(father! To meet the blackest dangers undismay'd. What have I done ?-Heaven shield my dearest Irene. Let not my father check, with stern Heaven shield the innocent-undone Irene ! rebuke,
Whate'er the event, thy doom is misery. The warning voice of nature. For even now,
(Exit Irene. Retir'd to rest, soon as I clos'd mine eyes, Bar. Her words are wrapt in darkness.A horrid vision rose-Methought I saw
(speed, Young Selim rising from the silent tomb: Forthwith send Achmet hither -Then, with Mangled and bloody was his corse: his hair Double the sentinels.
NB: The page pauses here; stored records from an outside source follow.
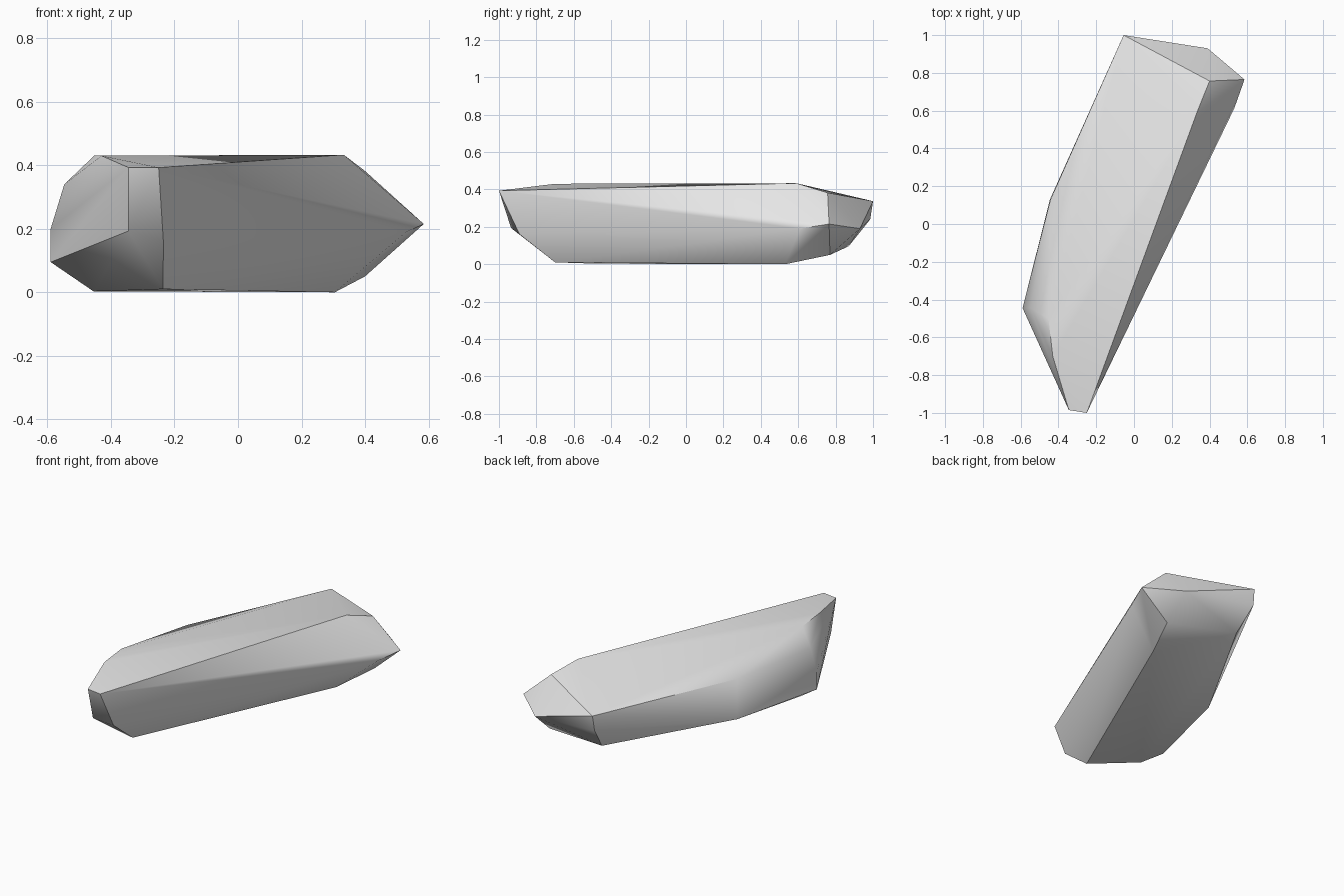
import bpy, bmesh, math

if "Cube" in bpy.data.objects:
    bpy.data.objects.remove(bpy.data.objects["Cube"], do_unlink=True)

# Plain stone colour
grey = bpy.data.materials.new("stone_grey")
grey.use_nodes = True
colour = (0.8, 0.8, 0.8, 1)
grey.diffuse_color = colour
grey.node_tree.nodes["Principled BSDF"].inputs["Base Color"].default_value = colour

# Corner points of the boulder, grouped by region
corners = {
    "front_tip": [(-0.25, -1.0, 0.393), (-0.345, -0.985, 0.393),
                  (-0.345, -0.935, 0.193), (-0.235, -0.89, 0.16)],
    "top": [(-0.43, -0.70, 0.43), (-0.453, -0.50, 0.43), (0.333, 0.59, 0.433)],
    "right_side": [(-0.547, -0.445, 0.34), (-0.59, -0.445, 0.20), (-0.59, -0.445, 0.095),
                   (-0.442, 0.13, 0.34), (-0.445, 0.13, 0.09)],
    "back": [(-0.055, 1.0, 0.337), (-0.06, 0.985, 0.24), (-0.03, 0.87, 0.096),
             (0.39, 0.93, 0.19), (0.40, 0.757, 0.382)],
    "left_side": [(0.585, 0.765, 0.215), (0.53, 0.61, 0.19), (0.40, 0.77, 0.05)],
    "underside": [(-0.236, -0.70, 0.01), (-0.455, -0.48, 0.003), (0.305, 0.53, 0.0)],
}

# Wrap the corners in a faceted skin
bm = bmesh.new()
for group in corners.values():
    for point in group:
        bm.verts.new(point)
hull = bmesh.ops.convex_hull(bm, input=bm.verts)
loose = [v for v in bm.verts if not v.link_faces]
bmesh.ops.delete(bm, geom=loose, context='VERTS')
bmesh.ops.recalc_face_normals(bm, faces=bm.faces)

mesh = bpy.data.meshes.new("boulder")
bm.to_mesh(mesh)
bm.free()
mesh.materials.append(grey)
boulder = bpy.data.objects.new("boulder", mesh)
bpy.context.collection.objects.link(boulder)

# Soft shading over gentle bends, crisp ridges elsewhere
bpy.ops.object.select_all(action='DESELECT')
boulder.select_set(True)
bpy.context.view_layer.objects.active = boulder
bpy.ops.object.shade_smooth_by_angle(angle=math.radians(35))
(Exit ALADIN. Clotted with gore; his glaring eyes on fire! Infernal guilt! Dreadful he shook a dagger in his hand. How dost thou rise in every hideous shape By some mysterious power he rose in air; Of rage and doubt, suspicion and despair When, lo! at his command, this yawning roof To rend my soul! Was cleft in twain, and gave the phantom entrance !
Enter Selim and two Guards. Swift he descended with terrific brow, Rush'd on my guardless father at the banquet; Hear me, and tremble! Art thou what thou
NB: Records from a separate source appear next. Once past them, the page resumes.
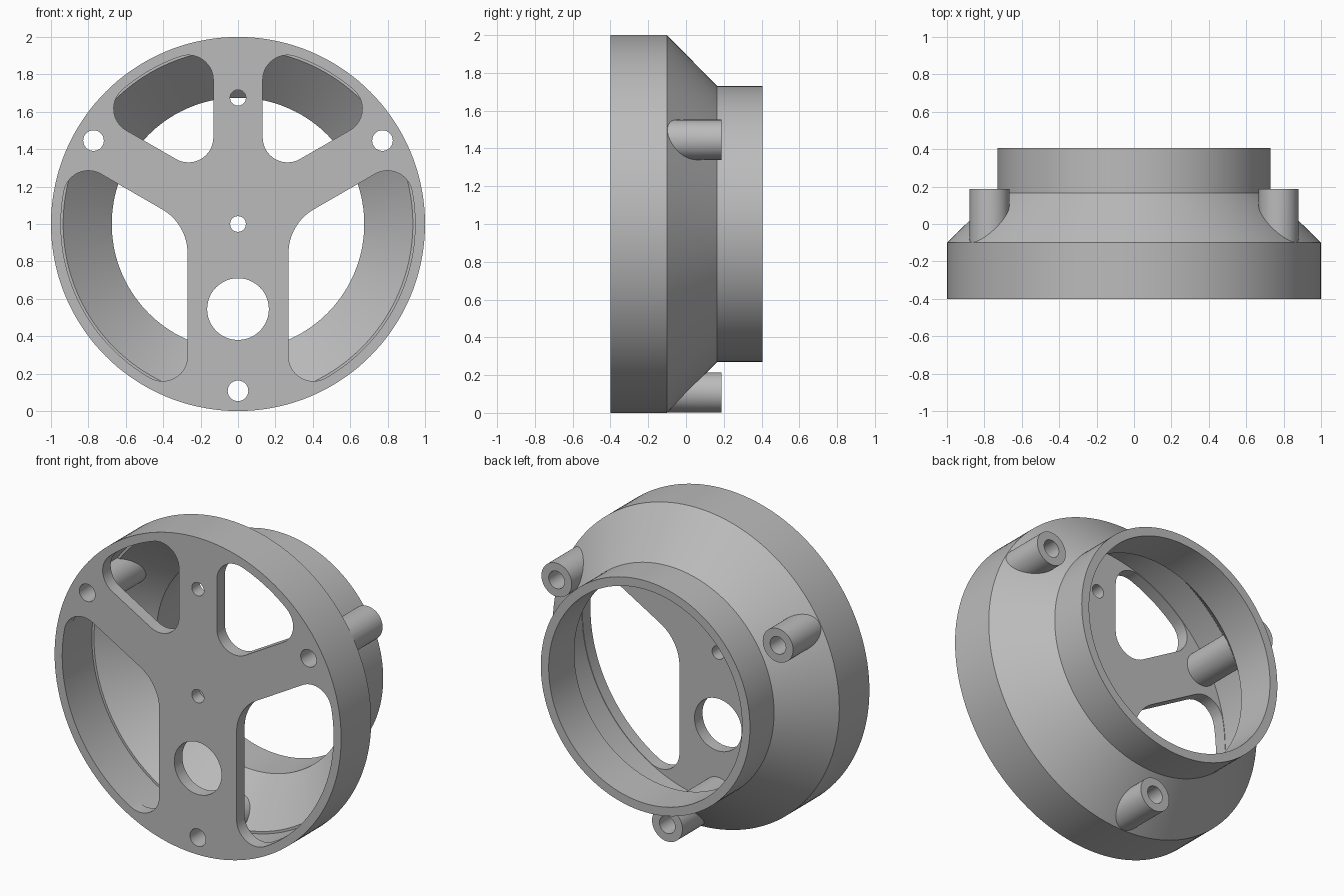
import bpy, bmesh
from math import radians, degrees, sin, cos, sqrt, atan2, tau
from mathutils import Vector, Matrix

if "Cube" in bpy.data.objects:
    bpy.data.objects.remove(bpy.data.objects["Cube"])

FRONT, BACK = -0.4, 0.405
SEGMENTS = 144
WINDOW_R = 0.947      # outer radius of the windows
CORNER = 0.133        # fillet radius of the window corners


def polar(angle, r=1.0):
    a = radians(angle)
    return Vector((cos(a), sin(a))) * r


def place(p, y):
    """Point of the front plane, measured from the ring's axis, at depth y."""
    return Vector((p[0], y, 1 + p[1]))


def finish(name, bm):
    bmesh.ops.remove_doubles(bm, verts=bm.verts, dist=1e-5)
    bmesh.ops.recalc_face_normals(bm, faces=bm.faces)
    mesh = bpy.data.meshes.new(name)
    bm.to_mesh(mesh)
    bm.free()
    obj = bpy.data.objects.new(name, mesh)
    bpy.context.collection.objects.link(obj)
    return obj


def lathe(name, profile):
    bm = bmesh.new()
    verts = [bm.verts.new(place((r, 0), y)) for r, y in profile]
    edges = [bm.edges.new(pair) for pair in zip(verts, verts[1:])]
    bmesh.ops.spin(bm, geom=verts + edges, cent=(0, 0, 1), axis=(0, 1, 0),
                   angle=tau, steps=SEGMENTS, use_duplicate=False)
    return finish(name, bm)


def prisms(name, outlines):
    """Extrude each (outline, y0, y1) along the ring's axis."""
    bm = bmesh.new()
    for outline, y0, y1 in outlines:
        a = [bm.verts.new(place(p, y0)) for p in outline]
        b = [bm.verts.new(place(p, y1)) for p in outline]
        bm.faces.new(a)
        bm.faces.new(b[::-1])
        for i in range(len(a)):
            bm.faces.new((a[i - 1], a[i], b[i], b[i - 1]))
    return finish(name, bm)


def arc(center, r, start, end, steps):
    return [center + polar(start + (end - start) * i / steps, r)
            for i in range(steps + 1)]


def circle(center, r, steps=48):
    return arc(Vector(center), r, 0, 360, steps)[:-1]


def heading(v, near):
    """Direction of v in degrees, unwrapped close to a given angle."""
    a = degrees(atan2(v.y, v.x))
    return a + 360 * round((near - a) / 360)


def window(a1, half1, a2, half2, inner):
    """Rounded opening between spokes at angles a1 and a2."""
    n1, n2 = polar(a1 + 90), polar(a2 - 90)

    def outer_center(angle, n, half):
        h = half + CORNER
        return n * h + polar(angle, sqrt((WINDOW_R - CORNER) ** 2 - h * h))

    c1, c2 = outer_center(a1, n1, half1), outer_center(a2, n2, half2)
    c0 = Matrix((n1, n2)).inverted() @ Vector((half1 + inner, half2 + inner))
    t1, t2 = heading(c1, a1), heading(c2, a2)
    pts = arc(Vector((0, 0)), WINDOW_R, t1, t2, 32)
    pts += arc(c2, CORNER, t2, a2 + 90, 14)[1:]
    pts += arc(c0, inner, a2 + 90, a1 + 270, 16)
    pts += arc(c1, CORNER, a1 - 90, t1, 14)[:-1]
    return pts


def combine(target, tool, operation):
    mod = target.modifiers.new(operation.lower(), 'BOOLEAN')
    mod.operation, mod.solver, mod.object = operation, 'EXACT', tool
    tool.hide_render = True
    bpy.ops.object.select_all(action='DESELECT')
    bpy.context.view_layer.objects.active = target
    target.select_set(True)
    bpy.ops.object.modifier_apply(modifier=mod.name)
    bpy.data.objects.remove(tool)


# Stepped ring with a closed front plate
housing = lathe("ring_housing", [
    (0, FRONT), (1, FRONT), (1, -0.1), (0.73, 0.165), (0.73, BACK),
    (0.675, BACK), (0.675, 0.15), (0.935, -0.1), (0.95, -0.1),
    (0.95, -0.32), (0, -0.32)])

# Three screw posts running from the plate out through the cone
post_centers = [polar(a, 0.892) for a in (30, 150, 270)]
posts = prisms("screw_posts",
               [(circle(c, 0.106), -0.36, 0.187) for c in post_centers])
combine(housing, posts, 'UNION')

# Windows between the spokes
ARM, TOP, BOTTOM = 0.135, 0.132, 0.27
windows = [window(30, ARM, 90, TOP, CORNER),
           window(90, TOP, 150, ARM, CORNER),
           window(150, ARM, 270, BOTTOM, 0.27),
           window(270, BOTTOM, 390, ARM, 0.27)]
cuts = [(w, -0.5, -0.2) for w in windows]

# Screw bores, pin holes and the large cable hole
cuts += [(circle(c, 0.055), -0.5, 0.5) for c in post_centers]
cuts += [(circle((0, z), r), -0.5, -0.2)
         for z, r in ((0, 0.042), (0.675, 0.042), (-0.455, 0.165))]
combine(housing, prisms("opening_cutters", cuts), 'DIFFERENCE')

# Plain grey finish
grey = bpy.data.materials.new("plain_grey")
grey.use_nodes = True
color = (0.5, 0.5, 0.5, 1)
grey.diffuse_color = color
grey.node_tree.nodes["Principled BSDF"].inputs["Base Color"].default_value = color
housing.data.materials.clear()
housing.data.materials.append(grey)
bpy.ops.object.shade_smooth_by_angle(angle=radians(30))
Come hither, slave!
(seem'st? And plung'd his furious dagger in thy breast!
Selim. "Ha! Bar. Wouldst thou appal me by a brainsick vision ?
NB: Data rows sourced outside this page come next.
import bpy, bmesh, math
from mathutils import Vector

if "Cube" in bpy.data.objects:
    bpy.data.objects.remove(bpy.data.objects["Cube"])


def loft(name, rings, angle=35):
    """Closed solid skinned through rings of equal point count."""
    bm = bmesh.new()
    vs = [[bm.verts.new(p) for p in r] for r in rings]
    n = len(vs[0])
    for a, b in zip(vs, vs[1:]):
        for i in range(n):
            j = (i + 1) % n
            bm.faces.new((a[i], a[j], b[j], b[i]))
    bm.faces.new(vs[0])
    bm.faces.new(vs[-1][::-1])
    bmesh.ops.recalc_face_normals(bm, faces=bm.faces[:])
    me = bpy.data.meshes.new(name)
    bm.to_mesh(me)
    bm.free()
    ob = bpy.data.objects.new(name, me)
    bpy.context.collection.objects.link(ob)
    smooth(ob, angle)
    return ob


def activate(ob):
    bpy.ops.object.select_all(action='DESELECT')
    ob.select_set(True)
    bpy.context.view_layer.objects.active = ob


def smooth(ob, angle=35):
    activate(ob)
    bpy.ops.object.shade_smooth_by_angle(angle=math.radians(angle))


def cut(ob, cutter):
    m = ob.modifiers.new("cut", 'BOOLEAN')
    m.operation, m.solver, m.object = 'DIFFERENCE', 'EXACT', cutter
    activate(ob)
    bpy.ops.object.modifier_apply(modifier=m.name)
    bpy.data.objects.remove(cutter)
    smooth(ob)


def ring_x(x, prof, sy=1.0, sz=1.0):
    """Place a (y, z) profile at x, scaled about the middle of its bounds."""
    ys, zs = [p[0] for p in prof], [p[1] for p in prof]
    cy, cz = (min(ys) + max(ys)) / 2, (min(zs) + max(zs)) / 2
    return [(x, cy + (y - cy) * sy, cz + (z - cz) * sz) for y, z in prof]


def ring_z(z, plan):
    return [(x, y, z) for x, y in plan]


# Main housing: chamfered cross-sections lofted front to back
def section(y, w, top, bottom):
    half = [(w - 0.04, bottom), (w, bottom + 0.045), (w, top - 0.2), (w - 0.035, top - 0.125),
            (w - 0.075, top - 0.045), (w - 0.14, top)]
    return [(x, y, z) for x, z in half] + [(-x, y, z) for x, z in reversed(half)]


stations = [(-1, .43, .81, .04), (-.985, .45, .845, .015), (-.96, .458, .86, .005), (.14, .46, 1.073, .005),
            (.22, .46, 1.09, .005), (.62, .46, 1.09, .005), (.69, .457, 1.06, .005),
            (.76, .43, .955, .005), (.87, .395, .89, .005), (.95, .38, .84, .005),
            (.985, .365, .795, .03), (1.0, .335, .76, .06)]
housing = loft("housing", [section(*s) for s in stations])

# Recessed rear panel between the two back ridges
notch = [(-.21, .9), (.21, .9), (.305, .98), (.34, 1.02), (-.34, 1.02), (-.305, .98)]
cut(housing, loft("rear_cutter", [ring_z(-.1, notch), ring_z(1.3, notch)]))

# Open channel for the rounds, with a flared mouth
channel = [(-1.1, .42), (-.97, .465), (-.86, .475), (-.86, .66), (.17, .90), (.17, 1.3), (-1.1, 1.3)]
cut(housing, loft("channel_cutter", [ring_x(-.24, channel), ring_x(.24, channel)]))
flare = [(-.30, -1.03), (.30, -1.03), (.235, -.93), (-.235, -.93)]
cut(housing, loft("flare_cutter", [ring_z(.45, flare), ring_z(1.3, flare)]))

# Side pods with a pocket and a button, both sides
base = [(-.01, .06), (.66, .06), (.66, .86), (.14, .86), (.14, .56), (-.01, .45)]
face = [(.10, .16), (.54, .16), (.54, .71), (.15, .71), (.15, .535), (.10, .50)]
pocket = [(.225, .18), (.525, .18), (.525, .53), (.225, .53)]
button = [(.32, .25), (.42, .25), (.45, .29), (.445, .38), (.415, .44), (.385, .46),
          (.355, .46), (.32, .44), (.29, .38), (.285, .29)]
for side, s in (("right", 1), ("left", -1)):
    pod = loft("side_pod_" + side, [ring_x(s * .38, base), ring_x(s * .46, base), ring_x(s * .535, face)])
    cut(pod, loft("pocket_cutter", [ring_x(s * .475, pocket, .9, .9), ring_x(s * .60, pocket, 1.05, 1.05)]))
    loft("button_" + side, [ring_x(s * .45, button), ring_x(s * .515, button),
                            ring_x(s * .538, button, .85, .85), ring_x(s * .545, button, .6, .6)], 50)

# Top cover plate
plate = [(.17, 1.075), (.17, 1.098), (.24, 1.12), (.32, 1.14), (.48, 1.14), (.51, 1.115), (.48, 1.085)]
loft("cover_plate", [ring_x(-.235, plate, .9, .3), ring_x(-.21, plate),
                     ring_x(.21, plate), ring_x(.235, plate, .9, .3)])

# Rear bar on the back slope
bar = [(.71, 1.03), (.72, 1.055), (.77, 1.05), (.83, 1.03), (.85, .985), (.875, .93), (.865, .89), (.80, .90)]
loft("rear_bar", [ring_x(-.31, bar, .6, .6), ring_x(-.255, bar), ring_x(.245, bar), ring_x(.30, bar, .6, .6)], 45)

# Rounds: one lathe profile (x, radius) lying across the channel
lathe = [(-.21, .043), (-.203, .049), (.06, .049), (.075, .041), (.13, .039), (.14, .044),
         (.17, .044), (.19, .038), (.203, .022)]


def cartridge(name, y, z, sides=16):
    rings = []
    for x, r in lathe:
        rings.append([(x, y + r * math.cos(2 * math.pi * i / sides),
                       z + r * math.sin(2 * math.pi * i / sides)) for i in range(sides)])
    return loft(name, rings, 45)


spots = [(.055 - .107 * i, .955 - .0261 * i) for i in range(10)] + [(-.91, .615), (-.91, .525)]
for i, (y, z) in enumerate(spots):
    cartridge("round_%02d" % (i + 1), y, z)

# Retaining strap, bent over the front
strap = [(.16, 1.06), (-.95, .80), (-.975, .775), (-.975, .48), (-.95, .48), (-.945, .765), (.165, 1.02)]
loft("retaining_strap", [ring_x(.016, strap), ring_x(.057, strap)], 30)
Bar. Dost thou pause ?-By hell, the slave's
confounded! Get thee to rest.
Selim. That Barbarossa should suspect my Irene. Yet hear me, dearest father!
truth! Bar. Provoke me not.
Bar. Take heed ! for by the hov'ring powers Irene. What shall I say, to move him?
of vengeance, Merciful Heaven, instruct me what to do!
If I do find thee treach'rous, I'll doom thee Enter ALADIN.
To death and torment, such as human thought
Ne'er yet conceiv'd! Thou com'st beneath the Bar. What mean thy looks ?-Why dost guise thou gaze so wildly?
Of Selim's murderer.--Now tell me :is not Aladin. I hasted to inform thee, that even | That Selim yet alive? now,
[lah, Selim. Selim alive! Rounding the watch, I met the brave Abdal- Bar. Perdition on thee? dost thou echo me ? Breathless with tidings of a rumour dark, Answer me quick, or die! [Draws his dagger. That young Selim is yet alive
Selim. Yes, freely strikeBar. May plagues consume the tongue Already hast thou given the fatal wound, That broach d the falsehood !—'Tis not pos- And pierc'd my heart with thy unkind susWhat did he tell thee further? (sible
picion; Aladin. More he said not;
Oh, could my dagger find a tongue, to tell Save only, that the spreading rumour wak'd How deep it drank his blood !-hut since thy A spirit of revolt.
doubt Irene. (), gracious father!
Thus wrongs my zeal,-behold my breast Bar. The rumour's false—And yet, your
strike herecoward fears
For bold is innocence. Infect me!-- What !-shall I be terrified
Bar. I scorn the task, [Puts up his dagger. By midnight visions ?-I'll not believe it. Time shall decide thy doom :-Guards, mark Aladin. But this gathering rumour
me well. Think but on that, my lord.
See that ye watch the motions of this slave: Bar. Infernal darkness
[Aladin, And if he meditates t'escape your eye, Swallow the slave that rais'd it!-Hark thee, Let your good sabres cleave him to the chine. Find out this stranger, Achmet; and forthwith Selinn. I yield me to thy will, and when Let him be brought before me.
thou know'st (Exeunt two Guards. That Selim lives, or see'st his hated face, Irene, O my father!
Then wreak thy vengeance on me. I do conjure thee, as thou lov'st thy life, Bar. Bear him hence.Retire, and trust thee to thy faithful guards-Yet, on your lives, await me within call. See not this Achmet.
I will have deeper inquisition made. Bar. Not see him?
(Exeunt SELIM and Guards. If he prove false,-if hated Selim live, Call Zaphira.
(Exit a Slave. I'll heap such vengeance on him
If Selim lives—then, what is Barbarossa ? Irene. Mercy! mercy!
My throne's a bubble, that but floats in air, Bar. Mercy to whom?
Till marriage rites declare Zaphira mine. Irene. To me and to thyself:
I will not brook delay. By love and ven. To him-to all.—Thou think'st I rave; yet true This hour decides her fate : [geance,